[RECORDS FOR THE EXERCISE]
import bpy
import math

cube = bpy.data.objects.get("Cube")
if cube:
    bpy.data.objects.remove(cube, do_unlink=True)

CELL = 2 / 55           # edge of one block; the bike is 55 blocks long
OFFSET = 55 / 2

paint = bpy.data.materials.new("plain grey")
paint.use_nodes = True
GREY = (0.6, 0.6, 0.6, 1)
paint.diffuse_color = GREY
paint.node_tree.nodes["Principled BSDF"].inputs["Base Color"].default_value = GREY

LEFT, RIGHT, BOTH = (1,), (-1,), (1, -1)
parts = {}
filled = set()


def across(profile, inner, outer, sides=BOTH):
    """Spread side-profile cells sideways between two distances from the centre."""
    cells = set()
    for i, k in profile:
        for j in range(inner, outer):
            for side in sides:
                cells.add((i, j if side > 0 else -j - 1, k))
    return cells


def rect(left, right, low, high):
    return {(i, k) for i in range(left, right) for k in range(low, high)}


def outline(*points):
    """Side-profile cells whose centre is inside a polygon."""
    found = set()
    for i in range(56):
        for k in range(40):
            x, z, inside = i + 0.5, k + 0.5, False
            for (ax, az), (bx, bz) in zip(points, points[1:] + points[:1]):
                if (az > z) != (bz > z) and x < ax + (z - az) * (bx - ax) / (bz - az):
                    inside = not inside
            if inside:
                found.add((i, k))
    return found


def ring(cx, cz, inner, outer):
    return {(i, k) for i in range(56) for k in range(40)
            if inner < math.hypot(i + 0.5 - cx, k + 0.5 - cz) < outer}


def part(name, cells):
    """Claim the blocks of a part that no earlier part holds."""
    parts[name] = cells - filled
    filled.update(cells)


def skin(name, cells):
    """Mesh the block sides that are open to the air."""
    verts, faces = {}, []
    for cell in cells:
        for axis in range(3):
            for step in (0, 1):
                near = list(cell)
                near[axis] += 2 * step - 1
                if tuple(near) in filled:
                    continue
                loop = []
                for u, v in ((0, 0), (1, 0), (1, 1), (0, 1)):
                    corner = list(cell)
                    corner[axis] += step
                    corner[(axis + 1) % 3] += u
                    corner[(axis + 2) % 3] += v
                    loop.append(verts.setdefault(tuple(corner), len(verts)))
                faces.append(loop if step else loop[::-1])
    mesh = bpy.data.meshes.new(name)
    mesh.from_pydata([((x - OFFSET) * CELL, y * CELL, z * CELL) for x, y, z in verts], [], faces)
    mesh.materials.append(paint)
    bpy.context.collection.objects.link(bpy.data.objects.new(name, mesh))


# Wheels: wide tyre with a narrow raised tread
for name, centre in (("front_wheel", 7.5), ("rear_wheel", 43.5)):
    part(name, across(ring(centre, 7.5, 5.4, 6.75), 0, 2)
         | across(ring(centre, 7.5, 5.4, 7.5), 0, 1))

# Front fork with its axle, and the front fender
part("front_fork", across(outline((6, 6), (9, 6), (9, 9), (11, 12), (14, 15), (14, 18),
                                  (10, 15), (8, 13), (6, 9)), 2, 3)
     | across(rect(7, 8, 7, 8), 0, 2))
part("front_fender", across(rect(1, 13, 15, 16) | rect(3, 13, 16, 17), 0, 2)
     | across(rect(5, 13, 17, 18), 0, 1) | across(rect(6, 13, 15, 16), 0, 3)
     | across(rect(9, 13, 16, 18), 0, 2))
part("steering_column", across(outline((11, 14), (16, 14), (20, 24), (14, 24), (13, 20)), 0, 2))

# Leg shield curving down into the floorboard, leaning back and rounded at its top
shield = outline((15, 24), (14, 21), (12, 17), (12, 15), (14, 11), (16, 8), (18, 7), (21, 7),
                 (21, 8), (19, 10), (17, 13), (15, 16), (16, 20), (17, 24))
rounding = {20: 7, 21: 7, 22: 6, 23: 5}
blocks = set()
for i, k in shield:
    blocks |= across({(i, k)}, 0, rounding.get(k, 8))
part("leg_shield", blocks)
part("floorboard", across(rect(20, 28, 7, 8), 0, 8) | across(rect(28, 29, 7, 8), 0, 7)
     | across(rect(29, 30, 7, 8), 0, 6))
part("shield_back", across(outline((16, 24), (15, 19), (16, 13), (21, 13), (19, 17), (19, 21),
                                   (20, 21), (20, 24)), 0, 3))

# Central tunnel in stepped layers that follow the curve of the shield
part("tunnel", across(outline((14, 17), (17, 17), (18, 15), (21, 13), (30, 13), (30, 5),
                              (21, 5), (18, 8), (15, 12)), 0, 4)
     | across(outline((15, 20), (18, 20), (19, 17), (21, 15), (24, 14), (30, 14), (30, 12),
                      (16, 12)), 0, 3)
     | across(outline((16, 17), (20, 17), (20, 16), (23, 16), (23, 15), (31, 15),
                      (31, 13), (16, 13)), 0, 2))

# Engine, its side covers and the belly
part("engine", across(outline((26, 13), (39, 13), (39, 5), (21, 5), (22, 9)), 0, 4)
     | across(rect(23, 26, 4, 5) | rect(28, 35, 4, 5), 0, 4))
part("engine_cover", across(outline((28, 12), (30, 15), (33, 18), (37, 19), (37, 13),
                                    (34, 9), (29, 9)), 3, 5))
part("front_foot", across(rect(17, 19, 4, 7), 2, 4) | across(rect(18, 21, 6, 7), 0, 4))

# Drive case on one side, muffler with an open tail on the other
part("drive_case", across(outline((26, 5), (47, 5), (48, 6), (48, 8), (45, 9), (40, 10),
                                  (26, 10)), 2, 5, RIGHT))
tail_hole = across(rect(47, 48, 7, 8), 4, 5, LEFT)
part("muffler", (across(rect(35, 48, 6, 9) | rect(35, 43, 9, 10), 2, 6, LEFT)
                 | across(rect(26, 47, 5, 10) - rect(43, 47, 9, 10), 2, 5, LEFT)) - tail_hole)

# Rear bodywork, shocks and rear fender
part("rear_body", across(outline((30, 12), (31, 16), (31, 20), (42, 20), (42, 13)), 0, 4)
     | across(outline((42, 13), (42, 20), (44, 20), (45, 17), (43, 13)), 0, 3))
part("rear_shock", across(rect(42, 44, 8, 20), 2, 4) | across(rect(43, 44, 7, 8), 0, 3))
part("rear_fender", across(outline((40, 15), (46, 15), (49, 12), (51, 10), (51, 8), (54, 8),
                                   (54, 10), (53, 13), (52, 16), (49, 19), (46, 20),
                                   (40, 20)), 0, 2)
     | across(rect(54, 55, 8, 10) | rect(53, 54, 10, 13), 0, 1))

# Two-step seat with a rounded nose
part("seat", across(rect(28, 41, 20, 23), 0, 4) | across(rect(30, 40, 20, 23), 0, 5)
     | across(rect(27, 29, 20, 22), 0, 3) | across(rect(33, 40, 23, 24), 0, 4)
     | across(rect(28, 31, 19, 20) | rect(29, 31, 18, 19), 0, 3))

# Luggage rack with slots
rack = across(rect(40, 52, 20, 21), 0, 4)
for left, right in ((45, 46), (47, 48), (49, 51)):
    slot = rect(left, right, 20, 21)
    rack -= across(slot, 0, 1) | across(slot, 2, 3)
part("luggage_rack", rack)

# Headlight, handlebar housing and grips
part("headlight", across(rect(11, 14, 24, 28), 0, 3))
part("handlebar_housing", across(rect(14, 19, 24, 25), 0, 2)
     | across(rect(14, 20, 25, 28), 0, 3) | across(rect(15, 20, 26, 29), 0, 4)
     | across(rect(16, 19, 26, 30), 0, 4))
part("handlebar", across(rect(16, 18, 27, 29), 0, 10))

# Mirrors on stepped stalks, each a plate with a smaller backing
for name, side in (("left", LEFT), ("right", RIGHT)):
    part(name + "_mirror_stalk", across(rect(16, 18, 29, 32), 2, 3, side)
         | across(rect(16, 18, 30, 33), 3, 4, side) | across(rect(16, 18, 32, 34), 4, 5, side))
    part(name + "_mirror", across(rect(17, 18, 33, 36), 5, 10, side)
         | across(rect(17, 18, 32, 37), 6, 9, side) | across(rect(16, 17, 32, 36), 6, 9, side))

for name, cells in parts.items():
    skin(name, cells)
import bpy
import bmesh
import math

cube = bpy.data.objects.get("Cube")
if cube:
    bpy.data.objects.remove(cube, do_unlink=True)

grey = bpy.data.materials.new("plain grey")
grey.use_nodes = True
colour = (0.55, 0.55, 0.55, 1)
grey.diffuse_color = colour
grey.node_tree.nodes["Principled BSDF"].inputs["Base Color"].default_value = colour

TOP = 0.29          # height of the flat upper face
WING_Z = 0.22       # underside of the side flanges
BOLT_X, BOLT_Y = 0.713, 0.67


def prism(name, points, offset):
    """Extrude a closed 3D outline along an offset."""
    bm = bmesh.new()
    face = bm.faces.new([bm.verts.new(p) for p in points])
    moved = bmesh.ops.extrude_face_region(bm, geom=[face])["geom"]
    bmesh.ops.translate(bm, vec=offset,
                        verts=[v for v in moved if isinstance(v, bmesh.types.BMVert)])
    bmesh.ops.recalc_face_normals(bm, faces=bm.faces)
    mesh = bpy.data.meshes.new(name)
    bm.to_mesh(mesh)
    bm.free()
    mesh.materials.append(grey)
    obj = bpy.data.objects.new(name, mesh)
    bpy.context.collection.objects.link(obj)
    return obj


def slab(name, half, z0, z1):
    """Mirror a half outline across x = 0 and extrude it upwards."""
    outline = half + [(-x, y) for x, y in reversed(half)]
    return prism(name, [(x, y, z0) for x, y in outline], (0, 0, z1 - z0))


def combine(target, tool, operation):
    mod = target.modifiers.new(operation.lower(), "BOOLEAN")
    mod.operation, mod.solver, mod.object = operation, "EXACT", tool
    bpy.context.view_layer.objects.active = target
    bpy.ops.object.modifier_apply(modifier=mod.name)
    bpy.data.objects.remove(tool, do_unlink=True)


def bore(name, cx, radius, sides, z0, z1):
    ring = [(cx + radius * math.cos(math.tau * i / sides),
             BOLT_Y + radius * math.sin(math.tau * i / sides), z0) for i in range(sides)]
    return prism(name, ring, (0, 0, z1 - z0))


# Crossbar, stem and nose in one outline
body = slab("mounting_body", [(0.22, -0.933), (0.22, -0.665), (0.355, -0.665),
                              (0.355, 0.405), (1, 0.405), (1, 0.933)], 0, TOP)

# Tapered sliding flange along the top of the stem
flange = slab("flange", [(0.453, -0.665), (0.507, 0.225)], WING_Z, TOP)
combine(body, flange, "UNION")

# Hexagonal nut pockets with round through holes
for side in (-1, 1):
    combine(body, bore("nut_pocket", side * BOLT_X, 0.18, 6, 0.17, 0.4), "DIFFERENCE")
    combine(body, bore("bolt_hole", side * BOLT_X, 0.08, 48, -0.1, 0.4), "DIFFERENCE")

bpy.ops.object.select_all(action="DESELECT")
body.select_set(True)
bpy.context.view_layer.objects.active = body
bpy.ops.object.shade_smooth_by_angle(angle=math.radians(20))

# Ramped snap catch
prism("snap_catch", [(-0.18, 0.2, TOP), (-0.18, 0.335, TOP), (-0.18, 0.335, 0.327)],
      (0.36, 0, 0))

[WHAT IS EXPECTED] Look through the data and show every line containing "sides".

[EXPECTED ANSWER]
def across(profile, inner, outer, sides=BOTH):
            for side in sides:
    """Mesh the block sides that are open to the air."""
def bore(name, cx, radius, sides, z0, z1):
    ring = [(cx + radius * math.cos(math.tau * i / sides),
             BOLT_Y + radius * math.sin(math.tau * i / sides), z0) for i in range(sides)]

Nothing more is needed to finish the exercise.